News

City will continue allowing residents to pay with plastic

Thanks to a new bylaw, the City of Penticton will continue allowing residents to pay for city services online using their Visa card.

Few communities accept credit cards for the payments, due to the transaction fees charged by credit card companies. Visa and MasterCard fees are about 1.65 per cent of the transaction amount. If the city absorbed the fee, it would have to increase costs in other ways — posing an additional burden on non-users.

Last year, the city entered into an arrangement with Paymentus, a third-party system, to accept credit card payments for certain city services online.

Paymentus, according to Colin Fisher, the city’s chief financial officer, charges the customer a service fee to cover their costs and the credit card transaction fee, passing the transaction amount back to the city.

“If one of our customers pays a business licence over the internet, the $6.50 becomes Paymentus’ charge for covering all of their costs. The Visa charge is absorbed as part of the $6.50,” said Fisher.

“The city, in effect, receives the complete amount of that transaction.”

That changed late last year when Visa contacted Paymentus, ordering them to discontinue adding a surcharge to Visa transactions.

Mastercard and debit cards were not affected by the ruling.

There was a loophole however.

“The Visa Rules permit service providers to surcharge on Visa cards where a local law or regulation requires that such service providers be permitted to surcharge,” said Michael Hughes, Paymentus customer service director, in a letter to the city.

Passing the new bylaw, Fisher told council, would allow the city to charge a surcharge on Paymentus transactions.

“Basically, it buffers the city from the commission cost that is inherent in any credit card transaction,” he said. “Visa has informed us that the local law or regulation can supersede the Visa rules.”

Coun. John Vassilaki wondered why the city wasn’t able to accept credit cards like any other merchant.

“Everybody else in town does it, and right across the country, why do we have to have a surcharge? That baffles me,” said Vassilaki.

According to the original 2012 staff report recommending the Paymentus, in order to accept credit card payments directly, the city would have to go through an in-depth process to become payment card industry (PCI) compliant, to the tune of $100,000.

“The city is not prepared to absorb the cost of the convenience,” said Mayor Garry Litke, referring to the merchant costs inherent in accepting credit card payments.

“The point of this surcharge is so that we don’t have to cover the costs associated with having a credit card payment system and if we don’t pass this, then we can’t process any visa transactions for people to pay city bills,” said Coun. Wes Hopkin.

“It’s about making sure that we continue to  allow visa transactions and the city doesn’t have to subsidize any costs associated with that.’

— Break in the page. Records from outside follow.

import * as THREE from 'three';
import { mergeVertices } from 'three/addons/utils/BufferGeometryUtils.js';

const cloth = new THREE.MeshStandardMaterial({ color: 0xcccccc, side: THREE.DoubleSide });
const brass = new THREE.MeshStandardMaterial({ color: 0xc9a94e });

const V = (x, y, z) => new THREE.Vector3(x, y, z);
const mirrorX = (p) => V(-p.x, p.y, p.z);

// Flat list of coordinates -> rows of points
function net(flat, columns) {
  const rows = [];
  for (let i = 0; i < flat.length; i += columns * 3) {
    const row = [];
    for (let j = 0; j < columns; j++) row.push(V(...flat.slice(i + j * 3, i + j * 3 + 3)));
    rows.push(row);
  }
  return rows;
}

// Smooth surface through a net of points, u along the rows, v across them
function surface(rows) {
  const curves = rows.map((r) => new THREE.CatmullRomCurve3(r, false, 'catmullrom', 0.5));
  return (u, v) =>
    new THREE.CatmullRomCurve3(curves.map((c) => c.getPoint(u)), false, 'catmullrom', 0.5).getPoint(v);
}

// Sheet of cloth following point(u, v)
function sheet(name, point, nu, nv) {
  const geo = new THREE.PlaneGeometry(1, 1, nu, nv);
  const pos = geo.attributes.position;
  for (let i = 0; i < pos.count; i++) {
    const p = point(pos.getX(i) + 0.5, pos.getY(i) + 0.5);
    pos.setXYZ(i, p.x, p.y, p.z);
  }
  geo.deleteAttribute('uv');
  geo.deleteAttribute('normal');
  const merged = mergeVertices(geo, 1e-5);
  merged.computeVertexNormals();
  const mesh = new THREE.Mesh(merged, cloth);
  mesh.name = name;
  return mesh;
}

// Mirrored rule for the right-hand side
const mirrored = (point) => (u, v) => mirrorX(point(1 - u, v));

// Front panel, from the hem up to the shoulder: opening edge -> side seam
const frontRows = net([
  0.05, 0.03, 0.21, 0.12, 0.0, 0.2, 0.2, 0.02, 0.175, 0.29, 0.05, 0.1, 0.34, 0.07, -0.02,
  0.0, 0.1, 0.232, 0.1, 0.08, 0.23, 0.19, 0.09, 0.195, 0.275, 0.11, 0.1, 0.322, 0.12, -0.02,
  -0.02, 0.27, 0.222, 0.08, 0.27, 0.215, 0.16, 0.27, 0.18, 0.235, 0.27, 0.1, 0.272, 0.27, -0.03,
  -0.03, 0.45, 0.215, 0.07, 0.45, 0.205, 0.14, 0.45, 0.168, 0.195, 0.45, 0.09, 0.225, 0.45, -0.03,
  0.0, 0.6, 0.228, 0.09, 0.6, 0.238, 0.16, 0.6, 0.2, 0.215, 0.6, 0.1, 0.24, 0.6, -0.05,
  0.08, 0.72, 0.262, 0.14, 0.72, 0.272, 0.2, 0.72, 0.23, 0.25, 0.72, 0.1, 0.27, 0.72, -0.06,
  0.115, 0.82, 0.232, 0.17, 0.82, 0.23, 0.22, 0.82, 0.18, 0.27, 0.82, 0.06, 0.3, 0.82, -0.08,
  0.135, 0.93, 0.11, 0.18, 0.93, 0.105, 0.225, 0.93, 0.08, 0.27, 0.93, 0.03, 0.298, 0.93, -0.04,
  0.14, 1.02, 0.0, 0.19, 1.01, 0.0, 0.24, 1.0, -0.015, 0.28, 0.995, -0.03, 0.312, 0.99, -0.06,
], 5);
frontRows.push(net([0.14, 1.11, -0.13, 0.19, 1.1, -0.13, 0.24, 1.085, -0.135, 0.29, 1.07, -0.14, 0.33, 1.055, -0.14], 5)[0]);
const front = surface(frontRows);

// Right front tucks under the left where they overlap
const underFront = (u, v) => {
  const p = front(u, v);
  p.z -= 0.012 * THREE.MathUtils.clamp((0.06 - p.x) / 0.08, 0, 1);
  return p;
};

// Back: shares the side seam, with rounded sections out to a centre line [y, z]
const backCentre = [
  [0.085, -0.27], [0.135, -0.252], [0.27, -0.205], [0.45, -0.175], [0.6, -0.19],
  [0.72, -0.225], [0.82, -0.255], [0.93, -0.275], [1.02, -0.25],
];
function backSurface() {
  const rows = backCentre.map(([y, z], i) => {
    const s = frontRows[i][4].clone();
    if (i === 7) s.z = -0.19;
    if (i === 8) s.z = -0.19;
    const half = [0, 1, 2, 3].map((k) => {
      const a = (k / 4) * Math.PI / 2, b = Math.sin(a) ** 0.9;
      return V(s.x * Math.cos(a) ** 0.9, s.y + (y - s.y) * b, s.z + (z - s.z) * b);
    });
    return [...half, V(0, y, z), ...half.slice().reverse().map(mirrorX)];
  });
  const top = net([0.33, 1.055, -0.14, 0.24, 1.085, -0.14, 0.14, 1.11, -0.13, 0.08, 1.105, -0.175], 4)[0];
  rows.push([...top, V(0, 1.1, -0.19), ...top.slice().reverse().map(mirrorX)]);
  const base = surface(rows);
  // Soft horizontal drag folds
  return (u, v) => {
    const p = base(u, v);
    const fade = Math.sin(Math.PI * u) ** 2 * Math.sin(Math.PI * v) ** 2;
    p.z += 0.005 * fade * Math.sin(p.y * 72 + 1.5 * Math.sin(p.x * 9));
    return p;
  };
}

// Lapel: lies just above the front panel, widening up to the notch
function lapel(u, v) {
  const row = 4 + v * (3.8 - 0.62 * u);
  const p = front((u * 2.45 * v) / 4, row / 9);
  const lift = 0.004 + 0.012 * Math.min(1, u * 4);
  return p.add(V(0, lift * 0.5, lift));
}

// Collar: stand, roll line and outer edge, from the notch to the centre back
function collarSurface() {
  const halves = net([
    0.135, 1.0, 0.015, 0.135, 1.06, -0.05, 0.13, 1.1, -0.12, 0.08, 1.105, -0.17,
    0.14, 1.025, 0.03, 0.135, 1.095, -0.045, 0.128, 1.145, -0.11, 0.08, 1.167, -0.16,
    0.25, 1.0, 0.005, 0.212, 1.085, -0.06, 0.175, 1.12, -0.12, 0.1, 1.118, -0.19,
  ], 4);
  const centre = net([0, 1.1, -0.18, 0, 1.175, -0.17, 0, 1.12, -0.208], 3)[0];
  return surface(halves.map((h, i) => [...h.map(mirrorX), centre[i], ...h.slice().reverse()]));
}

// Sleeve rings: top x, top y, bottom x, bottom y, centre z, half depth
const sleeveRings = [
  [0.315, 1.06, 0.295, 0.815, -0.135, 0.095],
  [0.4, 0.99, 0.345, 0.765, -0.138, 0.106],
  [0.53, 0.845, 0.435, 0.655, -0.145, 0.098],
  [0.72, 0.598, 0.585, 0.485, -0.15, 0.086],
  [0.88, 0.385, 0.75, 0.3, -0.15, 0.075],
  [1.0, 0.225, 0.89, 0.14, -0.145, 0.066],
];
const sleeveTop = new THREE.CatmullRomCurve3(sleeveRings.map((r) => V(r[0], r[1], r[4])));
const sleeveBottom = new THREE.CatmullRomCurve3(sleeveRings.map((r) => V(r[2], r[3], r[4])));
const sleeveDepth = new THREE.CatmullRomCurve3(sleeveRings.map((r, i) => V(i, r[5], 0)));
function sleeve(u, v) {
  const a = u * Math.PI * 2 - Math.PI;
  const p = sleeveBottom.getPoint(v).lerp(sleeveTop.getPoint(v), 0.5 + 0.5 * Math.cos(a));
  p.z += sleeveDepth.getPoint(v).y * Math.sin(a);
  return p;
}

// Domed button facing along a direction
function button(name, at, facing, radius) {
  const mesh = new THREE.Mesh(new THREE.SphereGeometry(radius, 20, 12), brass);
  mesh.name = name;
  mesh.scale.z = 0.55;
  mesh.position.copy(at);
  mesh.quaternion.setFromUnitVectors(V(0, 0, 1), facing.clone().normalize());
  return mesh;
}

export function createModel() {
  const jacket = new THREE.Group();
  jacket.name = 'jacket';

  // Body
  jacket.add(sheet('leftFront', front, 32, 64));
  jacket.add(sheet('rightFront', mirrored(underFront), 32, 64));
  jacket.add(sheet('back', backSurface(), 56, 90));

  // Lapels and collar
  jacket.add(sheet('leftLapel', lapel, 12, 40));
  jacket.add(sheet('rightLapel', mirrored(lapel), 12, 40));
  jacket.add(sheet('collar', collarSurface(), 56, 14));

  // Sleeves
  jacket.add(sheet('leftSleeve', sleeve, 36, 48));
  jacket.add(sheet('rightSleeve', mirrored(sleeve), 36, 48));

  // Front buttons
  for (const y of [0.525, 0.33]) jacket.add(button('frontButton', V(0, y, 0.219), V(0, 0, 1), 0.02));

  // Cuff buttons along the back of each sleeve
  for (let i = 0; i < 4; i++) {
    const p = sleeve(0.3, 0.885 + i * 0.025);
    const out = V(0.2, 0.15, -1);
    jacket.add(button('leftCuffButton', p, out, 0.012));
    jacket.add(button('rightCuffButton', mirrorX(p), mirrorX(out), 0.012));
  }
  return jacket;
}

The bylaw permitting the collection of a surcharge for the use of credit cards passed with a 6-1 vote, with Coun. Vassilaki in opposition.

 

We encourage an open exchange of ideas on this story's topic, but we ask you to follow our guidelines for respecting community standards. Personal attacks, inappropriate language, and off-topic comments may be removed, and comment privileges revoked, per our Terms of Use. Please see our FAQ if you have questions or concerns about using Facebook to comment.

You might like ...

Penticton family flying over random act of kindness
 
Thief jailed after striking twice at Penticton retirement home
 
Marilyn Manson coming to SOEC
Family draws support
 
SD8 no longer a member of BCSTA
 
Port Edward to receive $150 million from agreement
Matthew Foerster pleads guilty to violent attacks
 
Possible link between bank robberies
 
Lake Country council lays groundwork for Alternative Approval Process to raise taxes, borrow money for CN corridor

Community Events, December 2014

Add an Event


Read the latest eEdition

Browse the print edition page by page, including stories and ads.

Dec 17 edition online now. Browse the archives.